Malawi has a population of 16 million, yet, only one inpatient rehabilitation center for individuals with stroke, spinal cord injury, and similar conditions. With just 40 beds, the Kachere Rehabilitation Center in Blantyre, Malawi's second largest city, provides services to the entire country. Because there is little funding for rehabilitation in the country, there is essentially no rehabilitation and follow-up services for patients after they return to their families, homes, and communities.

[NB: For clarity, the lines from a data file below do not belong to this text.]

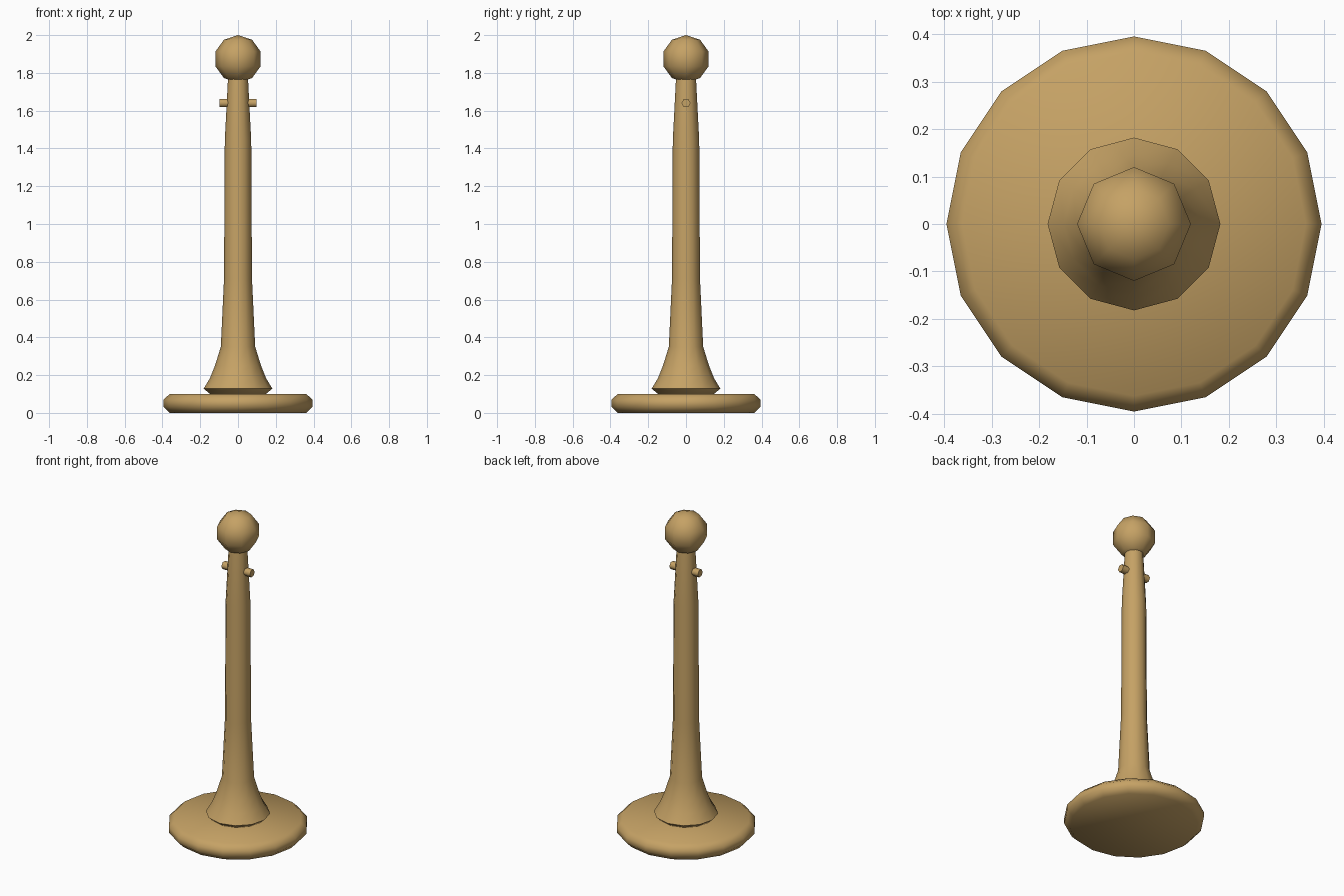
import bpy, bmesh
from math import cos, sin, pi, radians
from mathutils import Matrix

if "Cube" in bpy.data.objects:
    bpy.data.objects.remove(bpy.data.objects["Cube"])

wood = bpy.data.materials.new("wood")
wood.diffuse_color = (0.56, 0.36, 0.13, 1)
wood.use_nodes = True
wood.node_tree.nodes["Principled BSDF"].inputs["Base Color"].default_value = wood.diffuse_color


def finish(bm, name, angle):
    bmesh.ops.recalc_face_normals(bm, faces=bm.faces)
    mesh = bpy.data.meshes.new(name)
    bm.to_mesh(mesh)
    bm.free()
    mesh.materials.append(wood)
    obj = bpy.data.objects.new(name, mesh)
    bpy.context.collection.objects.link(obj)
    bpy.ops.object.select_all(action='DESELECT')
    obj.select_set(True)
    bpy.context.view_layer.objects.active = obj
    bpy.ops.object.shade_smooth_by_angle(angle=radians(angle))
    return obj


def lathe(name, profile, sides, angle):
    """Closed turned solid from (radius, z) points."""
    bm = bmesh.new()
    rings = [[bm.verts.new((r * cos(2 * pi * i / sides), r * sin(2 * pi * i / sides), z))
              for i in range(sides)] for r, z in profile]
    for a, b in zip(rings, rings[1:]):
        for i in range(sides):
            j = (i + 1) % sides
            bm.faces.new((a[i], a[j], b[j], b[i]))
    bm.faces.new(rings[0][::-1])
    bm.faces.new(rings[-1])
    return finish(bm, name, angle)


# Chamfered round foot
lathe("base", [(0.362, 0), (0.395, 0.033), (0.395, 0.069), (0.362, 0.1)], 16, 50)

# Flared, tapering post
lathe("post", [(0.145, 0.098), (0.182, 0.128), (0.148, 0.185), (0.122, 0.25),
               (0.091, 0.35), (0.074, 0.71), (0.07, 1.44), (0.053, 1.77), (0.05, 1.80)], 12, 50)

# Ball finial
bm = bmesh.new()
bmesh.ops.create_uvsphere(bm, u_segments=8, v_segments=5, radius=0.126,
                          matrix=Matrix.Translation((0, 0, 1.874)))
finish(bm, "ball_finial", 80)

# Hexagonal cross pin
bm = bmesh.new()
bmesh.ops.create_cone(bm, cap_ends=True, segments=6, radius1=0.024, radius2=0.024, depth=0.196,
                      matrix=Matrix.Translation((0, 0, 1.64)) @ Matrix.Rotation(pi / 2, 4, 'Y')
                      @ Matrix.Rotation(0, 4, 'Z'))
pin = finish(bm, "cross_pin", 65)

Leslie B. Glickman, PT, PhD, an assistant professor in the Department of Physical Therapy and Rehabilitation Science at the University of Maryland School of Medicine (UM SOM), examined how a group of the center's patients reintegrated back into their community after leaving. She found that patients had moderate to severe difficulties. They faced a range of obstacles, including major physical and environmental barriers, as well as social exclusion, and feelings of sadness. "It was not unusual to find sources of water hundreds of yards from the home, public transportation miles away, uneven and mountainous terrain leading to and around the homes, narrow doorways inside the homes, and rooms too small for wheelchair or walker use," said Dr. Glickman. The study was published recently in the Journal of Global Health.
Dr. Glickman says that many patients became dejected post rehabilitation, and felt helpless to change the situation on their own. Many patients were tenant farmers, and could not continue their only source of livelihood.
The study was part of a project funded through the University of Maryland, Baltimore Center for Global Education Initiatives. This was an interprofessional project, and included several other researchers besides Dr. Glickman: Laura Neely, PT, DPT, assistant professor in the Department of Physical Therapy and Rehabilitation Science, as well as three students, Megan Warres from the Department of Physical Therapy and Rehabilitation Science, Nicole White from the School of Social Work, and E. Shannon Walters from the School of Nursing.
"This project provided data to support the anticipated problems, based on a few similar studies from other less-resourced countries. By calling attention to the picture in Malawi, the study shines a spotlight on opportunities for Kachere staff to consider in preparing patients and their caregivers for discharge and for MAP colleagues to consider in their strategic planning processes."
Dr. Glickman is now continuing her research, and is examining caregivers' views on treatment and care, to compare this with patient responses, asking specific questions about feelings to explore the area of potential depression, and determining if there were changes in patient status compared to 2014. This project is funded through grants from the University of Maryland Center for Interprofessional Education and the Center for Global Education Initiatives. The team consists of Heidi Im from the UM SOM Department of Physical Therapy and Rehabilitation Science, Heidi Hartz from the School of Social Work, and Kristen Emelio from the School of Nursing.
"In the developing world, patients overall often have difficulty once they leave the hospital setting," said Dean E. Albert Reece, MD, PhD, MBA, who is also the vice president for Medical Affairs, University of Maryland, and the John Z. and Akiko K. Bowers Distinguished Professor and Dean of the School of Medicine. "Dr. Glickman has highlighted a group of patients who need particular help once they return to society. Her work illuminates the importance of finding ways to improve follow-up care.